*Supplied entries*:
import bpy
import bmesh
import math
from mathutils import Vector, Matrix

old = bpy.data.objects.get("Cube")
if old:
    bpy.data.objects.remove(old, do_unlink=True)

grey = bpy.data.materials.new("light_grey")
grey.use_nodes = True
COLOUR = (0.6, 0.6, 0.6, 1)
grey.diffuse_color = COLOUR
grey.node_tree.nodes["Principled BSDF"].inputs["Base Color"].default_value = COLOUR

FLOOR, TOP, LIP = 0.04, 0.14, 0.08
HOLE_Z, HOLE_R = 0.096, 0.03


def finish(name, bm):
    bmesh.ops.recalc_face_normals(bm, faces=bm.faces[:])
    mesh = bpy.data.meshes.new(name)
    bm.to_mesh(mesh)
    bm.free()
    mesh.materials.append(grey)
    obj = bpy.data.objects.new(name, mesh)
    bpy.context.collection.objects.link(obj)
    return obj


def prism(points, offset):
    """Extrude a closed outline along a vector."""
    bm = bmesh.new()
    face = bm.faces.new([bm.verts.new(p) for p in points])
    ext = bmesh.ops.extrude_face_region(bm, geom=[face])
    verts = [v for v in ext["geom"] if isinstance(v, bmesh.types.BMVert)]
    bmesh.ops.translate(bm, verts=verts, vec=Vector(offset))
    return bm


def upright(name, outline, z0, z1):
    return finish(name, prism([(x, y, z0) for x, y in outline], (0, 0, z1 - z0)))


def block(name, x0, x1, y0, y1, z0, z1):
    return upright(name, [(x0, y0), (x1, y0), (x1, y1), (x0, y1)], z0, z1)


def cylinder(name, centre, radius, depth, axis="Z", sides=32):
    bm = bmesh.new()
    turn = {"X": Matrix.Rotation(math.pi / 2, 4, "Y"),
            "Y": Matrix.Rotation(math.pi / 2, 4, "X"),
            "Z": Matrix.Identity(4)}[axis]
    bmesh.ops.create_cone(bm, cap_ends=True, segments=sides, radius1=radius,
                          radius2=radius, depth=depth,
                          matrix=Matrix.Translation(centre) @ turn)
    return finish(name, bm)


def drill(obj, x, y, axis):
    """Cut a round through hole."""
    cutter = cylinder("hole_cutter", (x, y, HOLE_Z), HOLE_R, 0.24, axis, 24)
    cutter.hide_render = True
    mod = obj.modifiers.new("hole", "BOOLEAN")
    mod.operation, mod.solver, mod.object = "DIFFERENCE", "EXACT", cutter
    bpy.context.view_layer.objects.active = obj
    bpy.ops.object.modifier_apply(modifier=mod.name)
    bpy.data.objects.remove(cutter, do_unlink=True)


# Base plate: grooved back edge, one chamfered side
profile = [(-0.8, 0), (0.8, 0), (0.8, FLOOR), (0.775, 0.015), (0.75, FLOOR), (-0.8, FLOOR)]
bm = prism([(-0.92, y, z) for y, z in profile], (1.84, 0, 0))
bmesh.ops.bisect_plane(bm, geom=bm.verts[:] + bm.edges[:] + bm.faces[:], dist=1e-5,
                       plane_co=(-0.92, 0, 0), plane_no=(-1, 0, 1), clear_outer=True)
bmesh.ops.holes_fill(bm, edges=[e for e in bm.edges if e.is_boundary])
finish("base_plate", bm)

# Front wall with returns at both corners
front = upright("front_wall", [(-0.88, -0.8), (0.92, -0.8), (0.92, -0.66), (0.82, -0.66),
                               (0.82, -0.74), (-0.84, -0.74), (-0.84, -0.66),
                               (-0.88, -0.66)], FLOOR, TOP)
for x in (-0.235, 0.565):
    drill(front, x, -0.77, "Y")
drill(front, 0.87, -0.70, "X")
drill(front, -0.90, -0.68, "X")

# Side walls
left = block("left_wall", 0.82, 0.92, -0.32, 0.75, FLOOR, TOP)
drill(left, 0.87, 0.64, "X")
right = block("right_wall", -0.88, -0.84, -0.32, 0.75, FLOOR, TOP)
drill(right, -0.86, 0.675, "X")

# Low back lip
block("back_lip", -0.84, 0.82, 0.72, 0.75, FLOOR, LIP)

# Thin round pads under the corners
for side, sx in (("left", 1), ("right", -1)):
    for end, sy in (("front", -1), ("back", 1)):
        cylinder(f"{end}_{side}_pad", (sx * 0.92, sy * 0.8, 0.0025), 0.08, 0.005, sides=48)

*Exercise brief*:
Each line from the first line of the listing through the line with "HOLE_Z, HOLE_R = 0.096, 0.03" must be output exactly, both ends included, and no other line may appear.

*Solution to this exercise*:
import bpy
import bmesh
import math
from mathutils import Vector, Matrix

old = bpy.data.objects.get("Cube")
if old:
    bpy.data.objects.remove(old, do_unlink=True)

grey = bpy.data.materials.new("light_grey")
grey.use_nodes = True
COLOUR = (0.6, 0.6, 0.6, 1)
grey.diffuse_color = COLOUR
grey.node_tree.nodes["Principled BSDF"].inputs["Base Color"].default_value = COLOUR

FLOOR, TOP, LIP = 0.04, 0.14, 0.08
HOLE_Z, HOLE_R = 0.096, 0.03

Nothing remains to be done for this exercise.